* [Provided records]
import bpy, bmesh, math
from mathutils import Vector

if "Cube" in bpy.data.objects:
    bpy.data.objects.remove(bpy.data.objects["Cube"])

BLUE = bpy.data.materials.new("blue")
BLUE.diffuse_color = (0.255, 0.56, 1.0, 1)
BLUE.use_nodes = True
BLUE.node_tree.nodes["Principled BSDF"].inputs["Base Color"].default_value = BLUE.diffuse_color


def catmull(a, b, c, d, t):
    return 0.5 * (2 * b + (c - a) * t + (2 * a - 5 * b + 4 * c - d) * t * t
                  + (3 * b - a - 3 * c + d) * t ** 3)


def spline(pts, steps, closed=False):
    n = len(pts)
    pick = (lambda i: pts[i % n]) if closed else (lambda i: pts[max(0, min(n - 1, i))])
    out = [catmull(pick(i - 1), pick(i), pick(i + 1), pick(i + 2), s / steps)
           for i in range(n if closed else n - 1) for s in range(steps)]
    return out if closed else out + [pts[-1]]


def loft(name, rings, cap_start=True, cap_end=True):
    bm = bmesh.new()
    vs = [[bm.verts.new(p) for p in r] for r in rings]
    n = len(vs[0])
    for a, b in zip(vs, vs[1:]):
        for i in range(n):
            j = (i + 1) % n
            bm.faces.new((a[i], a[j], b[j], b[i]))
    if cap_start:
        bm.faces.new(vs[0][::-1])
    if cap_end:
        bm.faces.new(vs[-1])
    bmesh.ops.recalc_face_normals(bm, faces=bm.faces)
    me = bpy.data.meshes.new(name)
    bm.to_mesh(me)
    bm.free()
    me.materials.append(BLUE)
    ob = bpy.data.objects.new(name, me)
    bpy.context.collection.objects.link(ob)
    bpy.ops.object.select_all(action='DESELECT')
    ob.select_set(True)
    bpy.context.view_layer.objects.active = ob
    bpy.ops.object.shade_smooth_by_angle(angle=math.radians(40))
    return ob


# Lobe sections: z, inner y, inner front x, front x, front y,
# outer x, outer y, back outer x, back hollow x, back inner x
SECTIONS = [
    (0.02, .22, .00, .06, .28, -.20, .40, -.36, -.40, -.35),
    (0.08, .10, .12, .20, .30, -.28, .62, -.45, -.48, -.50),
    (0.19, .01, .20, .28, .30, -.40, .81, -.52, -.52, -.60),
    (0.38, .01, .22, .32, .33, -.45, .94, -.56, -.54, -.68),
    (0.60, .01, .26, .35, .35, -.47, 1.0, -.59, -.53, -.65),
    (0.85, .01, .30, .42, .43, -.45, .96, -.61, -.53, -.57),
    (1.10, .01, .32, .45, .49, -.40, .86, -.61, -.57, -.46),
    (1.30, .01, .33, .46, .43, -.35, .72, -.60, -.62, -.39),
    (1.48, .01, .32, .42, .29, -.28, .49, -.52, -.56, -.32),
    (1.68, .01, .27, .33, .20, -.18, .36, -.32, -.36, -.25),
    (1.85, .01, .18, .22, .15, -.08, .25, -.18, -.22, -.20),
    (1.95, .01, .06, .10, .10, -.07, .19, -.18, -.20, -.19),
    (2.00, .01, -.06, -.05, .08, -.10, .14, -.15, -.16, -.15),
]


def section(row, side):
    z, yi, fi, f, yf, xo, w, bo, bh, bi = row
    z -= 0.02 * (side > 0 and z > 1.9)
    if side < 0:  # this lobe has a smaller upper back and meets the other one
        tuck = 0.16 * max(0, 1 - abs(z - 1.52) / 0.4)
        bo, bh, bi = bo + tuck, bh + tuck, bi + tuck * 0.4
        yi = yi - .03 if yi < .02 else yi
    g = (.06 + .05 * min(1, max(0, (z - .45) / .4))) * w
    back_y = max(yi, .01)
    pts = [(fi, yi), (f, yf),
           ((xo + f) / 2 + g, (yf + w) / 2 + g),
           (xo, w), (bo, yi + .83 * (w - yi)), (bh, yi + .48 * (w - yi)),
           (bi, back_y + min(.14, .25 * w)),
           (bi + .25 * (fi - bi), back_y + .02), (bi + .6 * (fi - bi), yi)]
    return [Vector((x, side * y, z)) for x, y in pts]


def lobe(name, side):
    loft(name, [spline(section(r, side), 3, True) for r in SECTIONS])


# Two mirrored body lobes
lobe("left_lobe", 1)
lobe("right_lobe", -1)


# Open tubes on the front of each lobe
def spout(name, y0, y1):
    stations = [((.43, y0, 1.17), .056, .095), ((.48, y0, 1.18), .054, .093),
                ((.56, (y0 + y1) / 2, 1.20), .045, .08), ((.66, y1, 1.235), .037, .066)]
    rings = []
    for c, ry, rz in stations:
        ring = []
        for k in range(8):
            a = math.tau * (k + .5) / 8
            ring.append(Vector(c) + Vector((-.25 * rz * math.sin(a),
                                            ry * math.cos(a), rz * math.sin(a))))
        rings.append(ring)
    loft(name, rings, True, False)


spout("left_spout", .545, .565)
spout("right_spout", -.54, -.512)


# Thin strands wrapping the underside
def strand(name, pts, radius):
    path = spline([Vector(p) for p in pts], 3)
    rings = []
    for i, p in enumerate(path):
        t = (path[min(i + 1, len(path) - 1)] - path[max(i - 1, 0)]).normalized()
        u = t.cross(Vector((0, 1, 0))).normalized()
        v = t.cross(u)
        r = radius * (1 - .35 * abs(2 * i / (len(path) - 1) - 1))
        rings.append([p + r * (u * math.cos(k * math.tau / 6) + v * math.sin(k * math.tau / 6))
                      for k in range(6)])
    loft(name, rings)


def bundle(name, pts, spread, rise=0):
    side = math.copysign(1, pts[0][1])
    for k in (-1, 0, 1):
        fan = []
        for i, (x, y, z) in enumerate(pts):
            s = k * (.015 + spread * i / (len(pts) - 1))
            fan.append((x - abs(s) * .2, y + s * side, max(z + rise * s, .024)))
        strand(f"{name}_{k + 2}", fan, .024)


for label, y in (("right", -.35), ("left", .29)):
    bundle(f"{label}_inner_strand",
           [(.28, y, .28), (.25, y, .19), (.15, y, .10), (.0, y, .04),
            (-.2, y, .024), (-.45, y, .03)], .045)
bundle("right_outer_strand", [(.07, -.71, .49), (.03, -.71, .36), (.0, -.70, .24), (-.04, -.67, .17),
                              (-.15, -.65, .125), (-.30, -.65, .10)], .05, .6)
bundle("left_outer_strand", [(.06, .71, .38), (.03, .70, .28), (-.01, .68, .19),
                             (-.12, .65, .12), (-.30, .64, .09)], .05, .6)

* [Assignment] In the entries above, the lines between the one holding "ry * math.cos(a), rz" and the one holding "loft(name, rings)", inclusive, are to be printed exactly as written, and those alone.

* [Solution to this exercise]
                                            ry * math.cos(a), rz * math.sin(a))))
        rings.append(ring)
    loft(name, rings, True, False)


spout("left_spout", .545, .565)
spout("right_spout", -.54, -.512)


# Thin strands wrapping the underside
def strand(name, pts, radius):
    path = spline([Vector(p) for p in pts], 3)
    rings = []
    for i, p in enumerate(path):
        t = (path[min(i + 1, len(path) - 1)] - path[max(i - 1, 0)]).normalized()
        u = t.cross(Vector((0, 1, 0))).normalized()
        v = t.cross(u)
        r = radius * (1 - .35 * abs(2 * i / (len(path) - 1) - 1))
        rings.append([p + r * (u * math.cos(k * math.tau / 6) + v * math.sin(k * math.tau / 6))
                      for k in range(6)])
    loft(name, rings)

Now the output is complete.